WHAT YOU WILL DO — Set down, please, exactly the lines below that run from the line with "import bpy, bmesh, math" to the line with "bpy.ops.object.select_all(action='DESELECT')", both lines included.

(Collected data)
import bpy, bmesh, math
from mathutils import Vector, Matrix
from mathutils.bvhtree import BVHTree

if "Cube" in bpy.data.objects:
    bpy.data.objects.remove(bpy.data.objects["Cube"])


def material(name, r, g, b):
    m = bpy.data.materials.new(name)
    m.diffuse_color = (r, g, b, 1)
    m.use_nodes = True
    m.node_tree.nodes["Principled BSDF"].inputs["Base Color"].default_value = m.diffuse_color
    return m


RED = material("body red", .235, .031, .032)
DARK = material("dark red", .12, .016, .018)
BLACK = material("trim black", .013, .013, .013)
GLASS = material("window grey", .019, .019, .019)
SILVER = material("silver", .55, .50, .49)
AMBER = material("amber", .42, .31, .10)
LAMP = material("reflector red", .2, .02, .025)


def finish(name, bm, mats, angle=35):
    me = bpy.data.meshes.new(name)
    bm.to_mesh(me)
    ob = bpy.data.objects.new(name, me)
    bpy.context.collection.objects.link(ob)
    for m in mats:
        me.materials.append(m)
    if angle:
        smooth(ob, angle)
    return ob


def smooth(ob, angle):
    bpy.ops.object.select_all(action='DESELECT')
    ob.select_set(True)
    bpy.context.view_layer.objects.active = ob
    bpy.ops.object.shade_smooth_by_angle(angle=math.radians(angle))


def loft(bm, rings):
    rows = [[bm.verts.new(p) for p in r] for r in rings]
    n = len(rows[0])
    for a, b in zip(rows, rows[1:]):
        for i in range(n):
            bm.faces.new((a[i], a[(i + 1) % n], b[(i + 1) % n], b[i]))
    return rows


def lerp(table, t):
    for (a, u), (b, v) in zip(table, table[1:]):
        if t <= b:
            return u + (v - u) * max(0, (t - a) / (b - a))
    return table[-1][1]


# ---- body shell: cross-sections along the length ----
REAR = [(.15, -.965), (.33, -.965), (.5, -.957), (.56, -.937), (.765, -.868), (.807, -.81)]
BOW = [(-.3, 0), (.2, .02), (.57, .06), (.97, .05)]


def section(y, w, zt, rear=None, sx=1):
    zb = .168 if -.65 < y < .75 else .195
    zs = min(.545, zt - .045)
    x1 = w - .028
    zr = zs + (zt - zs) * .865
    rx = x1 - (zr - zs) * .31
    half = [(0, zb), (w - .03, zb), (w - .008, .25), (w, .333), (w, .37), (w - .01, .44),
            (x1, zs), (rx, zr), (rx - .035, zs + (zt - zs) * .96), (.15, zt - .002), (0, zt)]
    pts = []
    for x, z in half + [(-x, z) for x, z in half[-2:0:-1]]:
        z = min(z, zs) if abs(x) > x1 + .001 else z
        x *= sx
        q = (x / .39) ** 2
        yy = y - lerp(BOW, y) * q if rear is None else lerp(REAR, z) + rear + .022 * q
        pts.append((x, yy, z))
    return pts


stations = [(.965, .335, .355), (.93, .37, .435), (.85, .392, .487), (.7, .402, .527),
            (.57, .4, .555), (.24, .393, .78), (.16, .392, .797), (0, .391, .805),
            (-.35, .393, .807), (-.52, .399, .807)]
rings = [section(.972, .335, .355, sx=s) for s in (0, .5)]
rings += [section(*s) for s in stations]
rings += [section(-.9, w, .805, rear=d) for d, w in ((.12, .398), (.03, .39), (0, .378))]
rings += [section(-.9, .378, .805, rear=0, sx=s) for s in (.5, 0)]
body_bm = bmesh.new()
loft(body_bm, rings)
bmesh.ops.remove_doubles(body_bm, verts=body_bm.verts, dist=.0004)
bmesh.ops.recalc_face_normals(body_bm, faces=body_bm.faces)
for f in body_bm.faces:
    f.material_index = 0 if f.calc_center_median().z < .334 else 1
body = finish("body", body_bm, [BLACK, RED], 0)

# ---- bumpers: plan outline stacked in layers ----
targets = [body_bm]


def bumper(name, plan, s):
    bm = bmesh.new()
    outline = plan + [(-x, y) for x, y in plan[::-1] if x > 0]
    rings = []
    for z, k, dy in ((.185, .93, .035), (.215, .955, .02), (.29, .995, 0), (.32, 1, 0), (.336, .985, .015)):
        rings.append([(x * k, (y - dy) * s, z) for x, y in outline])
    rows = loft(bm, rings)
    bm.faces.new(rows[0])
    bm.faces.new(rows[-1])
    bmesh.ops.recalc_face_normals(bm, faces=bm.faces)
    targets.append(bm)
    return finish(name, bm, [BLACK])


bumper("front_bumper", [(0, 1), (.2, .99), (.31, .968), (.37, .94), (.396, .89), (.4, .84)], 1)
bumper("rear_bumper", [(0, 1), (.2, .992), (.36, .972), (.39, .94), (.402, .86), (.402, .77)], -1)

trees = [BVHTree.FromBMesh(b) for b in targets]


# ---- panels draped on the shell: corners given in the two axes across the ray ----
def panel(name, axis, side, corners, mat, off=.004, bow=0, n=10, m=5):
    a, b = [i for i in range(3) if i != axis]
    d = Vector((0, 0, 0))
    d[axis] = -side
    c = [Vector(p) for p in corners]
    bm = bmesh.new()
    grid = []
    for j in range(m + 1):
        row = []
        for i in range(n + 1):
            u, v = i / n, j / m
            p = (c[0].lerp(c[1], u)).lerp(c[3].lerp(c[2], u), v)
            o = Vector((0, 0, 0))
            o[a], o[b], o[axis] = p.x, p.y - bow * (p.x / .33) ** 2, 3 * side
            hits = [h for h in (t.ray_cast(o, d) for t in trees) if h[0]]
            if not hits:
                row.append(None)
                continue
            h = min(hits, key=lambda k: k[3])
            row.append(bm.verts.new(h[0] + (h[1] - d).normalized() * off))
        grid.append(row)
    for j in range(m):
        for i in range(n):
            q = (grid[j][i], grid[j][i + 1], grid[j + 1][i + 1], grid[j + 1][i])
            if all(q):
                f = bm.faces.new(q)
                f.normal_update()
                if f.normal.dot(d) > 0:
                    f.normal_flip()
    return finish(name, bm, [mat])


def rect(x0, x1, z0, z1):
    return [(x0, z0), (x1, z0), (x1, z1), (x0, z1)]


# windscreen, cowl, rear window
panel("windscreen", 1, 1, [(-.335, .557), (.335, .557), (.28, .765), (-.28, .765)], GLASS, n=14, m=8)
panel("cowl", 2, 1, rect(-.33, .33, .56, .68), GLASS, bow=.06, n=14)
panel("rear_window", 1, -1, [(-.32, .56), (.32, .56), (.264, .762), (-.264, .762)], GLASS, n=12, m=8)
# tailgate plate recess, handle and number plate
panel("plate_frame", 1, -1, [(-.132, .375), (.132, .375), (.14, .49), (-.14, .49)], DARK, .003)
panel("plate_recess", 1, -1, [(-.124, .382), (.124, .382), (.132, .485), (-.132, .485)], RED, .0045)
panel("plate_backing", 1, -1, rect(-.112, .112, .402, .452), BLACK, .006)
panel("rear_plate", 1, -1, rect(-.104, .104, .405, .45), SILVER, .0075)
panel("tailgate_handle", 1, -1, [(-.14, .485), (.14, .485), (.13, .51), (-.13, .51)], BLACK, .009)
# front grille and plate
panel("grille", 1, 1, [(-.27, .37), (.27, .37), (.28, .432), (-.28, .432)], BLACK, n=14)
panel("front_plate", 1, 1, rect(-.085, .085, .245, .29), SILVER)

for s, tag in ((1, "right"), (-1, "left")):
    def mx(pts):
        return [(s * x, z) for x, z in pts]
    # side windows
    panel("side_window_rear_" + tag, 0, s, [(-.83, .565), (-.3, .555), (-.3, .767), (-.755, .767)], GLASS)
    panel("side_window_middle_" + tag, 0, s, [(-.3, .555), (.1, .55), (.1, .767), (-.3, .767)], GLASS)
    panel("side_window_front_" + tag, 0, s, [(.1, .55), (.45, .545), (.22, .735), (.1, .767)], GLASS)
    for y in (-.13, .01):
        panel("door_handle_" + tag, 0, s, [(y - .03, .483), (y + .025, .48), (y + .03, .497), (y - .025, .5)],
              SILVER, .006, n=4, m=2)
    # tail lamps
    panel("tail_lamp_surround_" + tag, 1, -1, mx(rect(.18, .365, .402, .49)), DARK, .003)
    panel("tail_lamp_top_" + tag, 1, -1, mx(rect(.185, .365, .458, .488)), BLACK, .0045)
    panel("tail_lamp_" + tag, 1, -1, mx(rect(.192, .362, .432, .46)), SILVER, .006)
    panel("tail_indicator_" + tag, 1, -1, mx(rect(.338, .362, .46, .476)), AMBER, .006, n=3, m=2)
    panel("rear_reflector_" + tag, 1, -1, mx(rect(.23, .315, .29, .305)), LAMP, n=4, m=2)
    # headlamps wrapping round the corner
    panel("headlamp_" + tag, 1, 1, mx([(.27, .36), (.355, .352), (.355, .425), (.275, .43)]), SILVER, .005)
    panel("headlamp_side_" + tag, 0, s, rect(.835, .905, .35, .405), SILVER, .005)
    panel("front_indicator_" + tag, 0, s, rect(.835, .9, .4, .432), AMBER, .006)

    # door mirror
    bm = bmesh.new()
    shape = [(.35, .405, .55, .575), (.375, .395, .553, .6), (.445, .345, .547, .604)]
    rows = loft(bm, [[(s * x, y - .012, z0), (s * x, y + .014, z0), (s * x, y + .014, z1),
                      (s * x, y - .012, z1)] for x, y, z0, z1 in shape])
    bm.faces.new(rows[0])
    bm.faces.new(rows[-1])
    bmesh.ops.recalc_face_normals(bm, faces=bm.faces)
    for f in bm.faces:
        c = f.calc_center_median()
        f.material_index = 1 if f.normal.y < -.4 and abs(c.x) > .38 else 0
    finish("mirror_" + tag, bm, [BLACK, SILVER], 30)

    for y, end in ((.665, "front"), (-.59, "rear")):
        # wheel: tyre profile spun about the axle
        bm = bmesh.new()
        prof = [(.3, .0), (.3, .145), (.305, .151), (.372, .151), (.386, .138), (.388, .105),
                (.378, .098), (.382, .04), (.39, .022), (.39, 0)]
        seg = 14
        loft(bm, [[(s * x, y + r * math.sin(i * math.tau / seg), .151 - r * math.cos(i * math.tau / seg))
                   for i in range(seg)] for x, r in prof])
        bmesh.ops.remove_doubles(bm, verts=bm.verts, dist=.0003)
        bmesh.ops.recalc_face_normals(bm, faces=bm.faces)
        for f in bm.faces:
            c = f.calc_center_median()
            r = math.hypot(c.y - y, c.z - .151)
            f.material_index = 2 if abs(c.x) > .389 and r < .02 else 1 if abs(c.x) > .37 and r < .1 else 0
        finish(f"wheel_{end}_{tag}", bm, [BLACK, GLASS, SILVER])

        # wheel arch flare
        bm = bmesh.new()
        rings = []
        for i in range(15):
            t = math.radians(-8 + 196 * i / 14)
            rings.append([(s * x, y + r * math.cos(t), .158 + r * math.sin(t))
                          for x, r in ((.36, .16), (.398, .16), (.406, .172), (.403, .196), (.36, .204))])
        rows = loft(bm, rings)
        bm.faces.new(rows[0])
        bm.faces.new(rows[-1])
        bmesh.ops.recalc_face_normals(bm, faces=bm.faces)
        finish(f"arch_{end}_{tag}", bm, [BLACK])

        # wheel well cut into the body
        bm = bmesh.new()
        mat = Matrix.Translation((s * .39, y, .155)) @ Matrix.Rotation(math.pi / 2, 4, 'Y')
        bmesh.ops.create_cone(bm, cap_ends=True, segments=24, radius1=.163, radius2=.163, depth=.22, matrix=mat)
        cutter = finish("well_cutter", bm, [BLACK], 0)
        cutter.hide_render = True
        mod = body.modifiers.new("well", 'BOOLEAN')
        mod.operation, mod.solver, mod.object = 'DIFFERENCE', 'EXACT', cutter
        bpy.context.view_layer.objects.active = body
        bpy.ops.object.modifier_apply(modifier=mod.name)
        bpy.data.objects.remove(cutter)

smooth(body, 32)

...

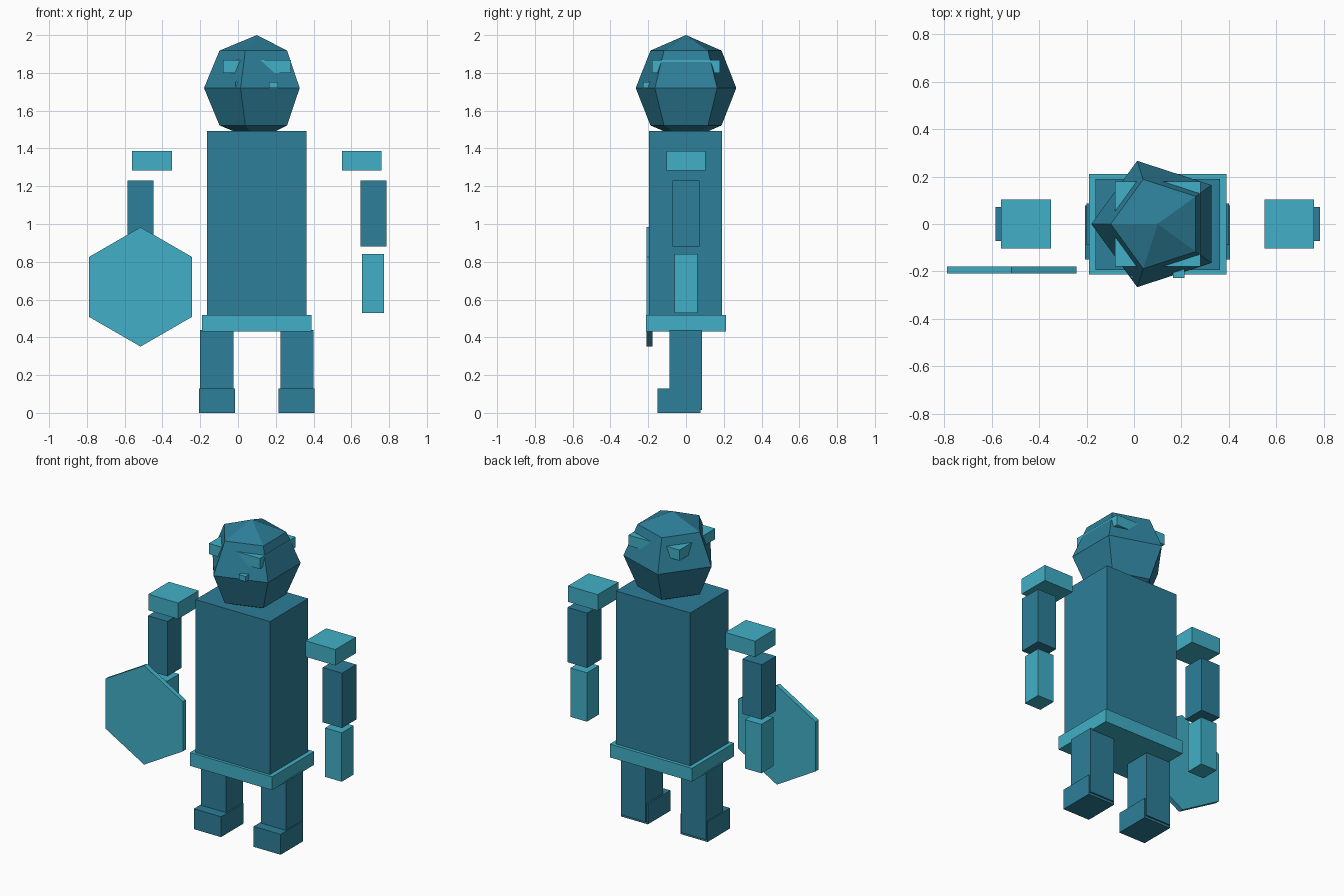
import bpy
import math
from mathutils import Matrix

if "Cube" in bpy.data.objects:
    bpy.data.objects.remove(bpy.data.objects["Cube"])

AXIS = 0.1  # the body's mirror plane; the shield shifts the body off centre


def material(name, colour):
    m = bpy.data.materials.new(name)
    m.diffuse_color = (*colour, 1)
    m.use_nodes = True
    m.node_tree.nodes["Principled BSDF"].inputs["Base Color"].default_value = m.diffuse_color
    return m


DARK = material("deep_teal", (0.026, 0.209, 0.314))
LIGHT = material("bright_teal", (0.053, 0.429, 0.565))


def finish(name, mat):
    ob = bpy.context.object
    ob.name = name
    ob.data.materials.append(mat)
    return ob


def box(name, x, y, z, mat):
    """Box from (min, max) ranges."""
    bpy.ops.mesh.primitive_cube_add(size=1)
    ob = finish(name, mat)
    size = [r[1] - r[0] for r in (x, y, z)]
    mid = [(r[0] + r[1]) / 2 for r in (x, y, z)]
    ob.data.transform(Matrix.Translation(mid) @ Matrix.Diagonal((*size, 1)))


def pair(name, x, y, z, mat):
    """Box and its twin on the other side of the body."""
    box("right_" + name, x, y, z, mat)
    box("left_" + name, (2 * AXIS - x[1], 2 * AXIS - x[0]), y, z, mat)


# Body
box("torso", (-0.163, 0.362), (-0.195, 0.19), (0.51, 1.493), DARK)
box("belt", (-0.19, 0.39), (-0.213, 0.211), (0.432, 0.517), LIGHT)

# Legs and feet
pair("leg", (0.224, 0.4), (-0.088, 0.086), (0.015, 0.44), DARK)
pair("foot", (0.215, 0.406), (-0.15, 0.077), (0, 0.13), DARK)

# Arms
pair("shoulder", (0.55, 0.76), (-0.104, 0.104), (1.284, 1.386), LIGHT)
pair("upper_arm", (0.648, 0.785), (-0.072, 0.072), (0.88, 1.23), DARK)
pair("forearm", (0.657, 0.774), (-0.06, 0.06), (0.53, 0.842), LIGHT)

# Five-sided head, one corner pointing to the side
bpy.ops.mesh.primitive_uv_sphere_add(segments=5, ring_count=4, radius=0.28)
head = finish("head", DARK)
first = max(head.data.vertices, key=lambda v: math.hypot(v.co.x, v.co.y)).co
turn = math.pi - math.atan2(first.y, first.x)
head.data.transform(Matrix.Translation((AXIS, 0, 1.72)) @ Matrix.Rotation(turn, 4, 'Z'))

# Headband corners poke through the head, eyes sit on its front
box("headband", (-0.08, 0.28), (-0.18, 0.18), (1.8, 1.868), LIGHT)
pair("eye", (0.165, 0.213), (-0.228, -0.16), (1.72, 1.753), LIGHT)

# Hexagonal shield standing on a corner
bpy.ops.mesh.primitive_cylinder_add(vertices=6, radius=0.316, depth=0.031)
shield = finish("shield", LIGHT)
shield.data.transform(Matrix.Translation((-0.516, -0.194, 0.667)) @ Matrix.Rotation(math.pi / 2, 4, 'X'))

ANSWER BOX —
import bpy, bmesh, math
from mathutils import Vector, Matrix
from mathutils.bvhtree import BVHTree

if "Cube" in bpy.data.objects:
    bpy.data.objects.remove(bpy.data.objects["Cube"])


def material(name, r, g, b):
    m = bpy.data.materials.new(name)
    m.diffuse_color = (r, g, b, 1)
    m.use_nodes = True
    m.node_tree.nodes["Principled BSDF"].inputs["Base Color"].default_value = m.diffuse_color
    return m


RED = material("body red", .235, .031, .032)
DARK = material("dark red", .12, .016, .018)
BLACK = material("trim black", .013, .013, .013)
GLASS = material("window grey", .019, .019, .019)
SILVER = material("silver", .55, .50, .49)
AMBER = material("amber", .42, .31, .10)
LAMP = material("reflector red", .2, .02, .025)


def finish(name, bm, mats, angle=35):
    me = bpy.data.meshes.new(name)
    bm.to_mesh(me)
    ob = bpy.data.objects.new(name, me)
    bpy.context.collection.objects.link(ob)
    for m in mats:
        me.materials.append(m)
    if angle:
        smooth(ob, angle)
    return ob


def smooth(ob, angle):
    bpy.ops.object.select_all(action='DESELECT')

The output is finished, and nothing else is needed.